STEAMER thinks the Cal Raleigh power is real... as is the bad luck for the Mariners catcher

STEAMER sees Cal Raleigh having a good season once again in 2024, but it also sees bad luck following the Mariners catcher
Oakland Athletics v Seattle Mariners
Oakland Athletics v Seattle Mariners / Alika Jenner/GettyImages

I think we were all hopeful and pleasantly surprised when Cal Raleigh put together another good season for the Mariners in 2023. He was able to improve on his homer total, once again setting the record for most homers in a season by a catcher in Mariners history. He's not that far away from setting the record for the most homers by a Mariners catcher, which is actually held by Mike Zunino at 95.

Could he get there in 2024? It's a fairly big ask, and you would need not just a fully healthy season from The Big Dumper, but a uptick in homers once again to the tune of 37 to break the record. It would be a lot, and go down as T-19th for the most in a season by any Mariners hitter. STEAMER doesn't see it, but does see very similar power with Cal hitting 29 homers in 2024.

It's not the end of the strong prediction for Cal, as they see him setting a career high in RBI (81) and 2B (24) as well. Add in the fact that they have him at nearly the exact same slash line as 2023, .231/.304/.459 compared to the mark of .232/.306/.456 from last season, and it would be a great season for Cal, and one we would all be happy with.

Here's the question that I have though. With strong exit velocity and barrel rates, shouldn't Cal see an uptick in his BABIP? Usually, the harder you hit the ball, the more likely it is to fall for a base hit. In 2023, Cal had a BABIP of just .273, 20 points or so below league average. I know he's slow, so maybe it should put him near league average instead, but they actually see it dropping to .266 this upcoming season.

Is it a case of bad luck? Does his slow speed really play that much of a part in the low number? Or, if we see Cal get hits on balls in play at a league average rate, could we see that batting average push to the 250 range? I think that makes a world of difference with how people around the league look at him as a whole. A catcher who is playing good defense while hitting .250 with 30+ bombs goes from a great catcher to one that might receive some MVP votes.

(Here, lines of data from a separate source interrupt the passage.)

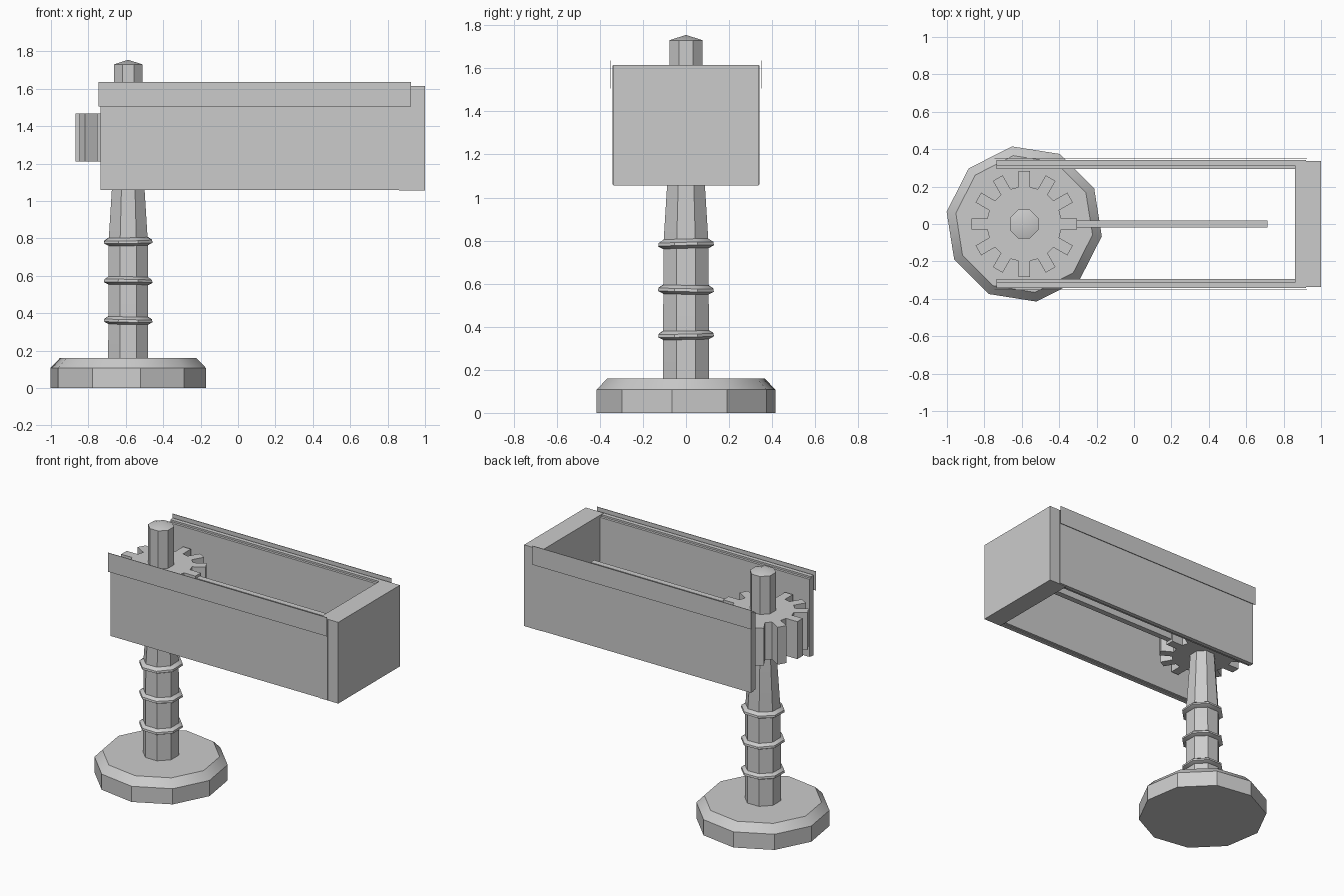
import bpy
import bmesh
from math import cos, sin, pi, radians, sqrt

if "Cube" in bpy.data.objects:
    bpy.data.objects.remove(bpy.data.objects["Cube"])

AXIS_X = -0.587  # shared axis of base, column, gear and post

grey = bpy.data.materials.new("plain_grey")
grey.use_nodes = True
grey.diffuse_color = (0.6, 0.6, 0.6, 1)
grey.node_tree.nodes["Principled BSDF"].inputs["Base Color"].default_value = (0.6, 0.6, 0.6, 1)


def finish(name, bm, location, tilt=(0, 0, 0)):
    bmesh.ops.recalc_face_normals(bm, faces=bm.faces)
    mesh = bpy.data.meshes.new(name)
    bm.to_mesh(mesh)
    bm.free()
    mesh.materials.append(grey)
    ob = bpy.data.objects.new(name, mesh)
    ob.location = location
    ob.rotation_euler = [radians(a) for a in tilt]
    bpy.context.collection.objects.link(ob)
    bpy.ops.object.select_all(action="DESELECT")
    ob.select_set(True)
    bpy.context.view_layer.objects.active = ob
    bpy.ops.object.shade_smooth_by_angle(angle=radians(30))
    return ob


def lathe(name, profile, sides, start, z=0, tilt=(0, 0, 0), apex=None):
    """Stack rings of (radius, height) around the shared axis."""
    bm = bmesh.new()
    rings = []
    for r, h in profile:
        angles = [radians(start) + 2 * pi * i / sides for i in range(sides)]
        rings.append([bm.verts.new((r * cos(a), r * sin(a), h)) for a in angles])
    for low, high in zip(rings, rings[1:]):
        for i in range(sides):
            j = (i + 1) % sides
            bm.faces.new((low[i], low[j], high[j], high[i]))
    bm.faces.new(rings[0])
    top = rings[-1]
    if apex is None:
        bm.faces.new(top)
    else:
        tip = bm.verts.new((0, 0, apex))
        for i in range(sides):
            bm.faces.new((top[i], top[(i + 1) % sides], tip))
    return finish(name, bm, (AXIS_X, 0, z), tilt)


def box(name, x, y, z):
    """Box from its (low, high) range on each axis."""
    bm = bmesh.new()
    bmesh.ops.create_cube(bm, size=1)
    spans = (x, y, z)
    bmesh.ops.scale(bm, vec=[b - a for a, b in spans], verts=bm.verts)
    return finish(name, bm, [(a + b) / 2 for a, b in spans])


def gear(name, teeth, root, tip, width, low, high):
    bm = bmesh.new()
    half = width / 2
    foot = sqrt(root ** 2 - half ** 2)
    outline = []
    for i in range(teeth):
        a = 2 * pi * i / teeth
        for u, v in ((foot, -half), (tip, -half), (tip, half), (foot, half)):
            outline.append(bm.verts.new((u * cos(a) - v * sin(a), u * sin(a) + v * cos(a), low)))
    face = bm.faces.new(outline)
    moved = bmesh.ops.extrude_face_region(bm, geom=[face], use_keep_orig=True)["geom"]
    bmesh.ops.translate(bm, vec=(0, 0, high - low),
                        verts=[v for v in moved if isinstance(v, bmesh.types.BMVert)])
    return finish(name, bm, (AXIS_X, 0, 0))


# Ten-sided foot with a bevelled rim
lathe("base", [(0.42, 0), (0.42, 0.108), (0.37, 0.16)], 10, 27)

# Tapered octagonal column, slightly tilted collars and the pointed post
lathe("column", [(0.116, 0.15), (0.113, 0.79), (0.084, 1.22)], 8, 22.5)
for i, tilt in enumerate([(1, 1, 0), (-1, 1, 0), (1.5, -1, 0)]):
    lathe("collar_%d" % (i + 1), [(0.112, -0.022), (0.14, -0.008), (0.138, 0.006), (0.112, 0.022)],
          8, 22.5, 0.362 + 0.211 * i, tilt)
lathe("post", [(0.083, 1.2), (0.083, 1.73)], 8, 22.5, apex=1.755)

# Gear and the flat bar reaching out from it
gear("gear", 12, 0.2, 0.283, 0.06, 1.21, 1.468)
box("centre_bar", (-0.33, 0.715), (-0.02, 0.02), (1.23, 1.45))

# Paired side walls: inner lining, outer panel, thin lip along the top
for side, s in (("left", 1), ("right", -1)):
    def span(a, b):
        return tuple(sorted((s * a, s * b)))
    box(side + "_lining", (-0.735, 0.87), span(0.295, 0.313), (1.065, 1.6))
    box(side + "_panel", (-0.735, 0.92), span(0.312, 0.341), (1.06, 1.612))
    box(side + "_lip", (-0.745, 0.925), span(0.35, 0.354), (1.505, 1.635))

# Closed end block
box("end_block", (0.862, 1.0), (-0.336, 0.336), (1.055, 1.615))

If STEAMER is right on the rest of his numbers in relation to a .266 BABIP, I think there is a chance that we see a "lucky" season from Cal at some point that turns into one of those special seasons. Pair that with the possibility of Mad Cal taking his frusturations with ownership out on the baseball, and it could make for a fun season indeed.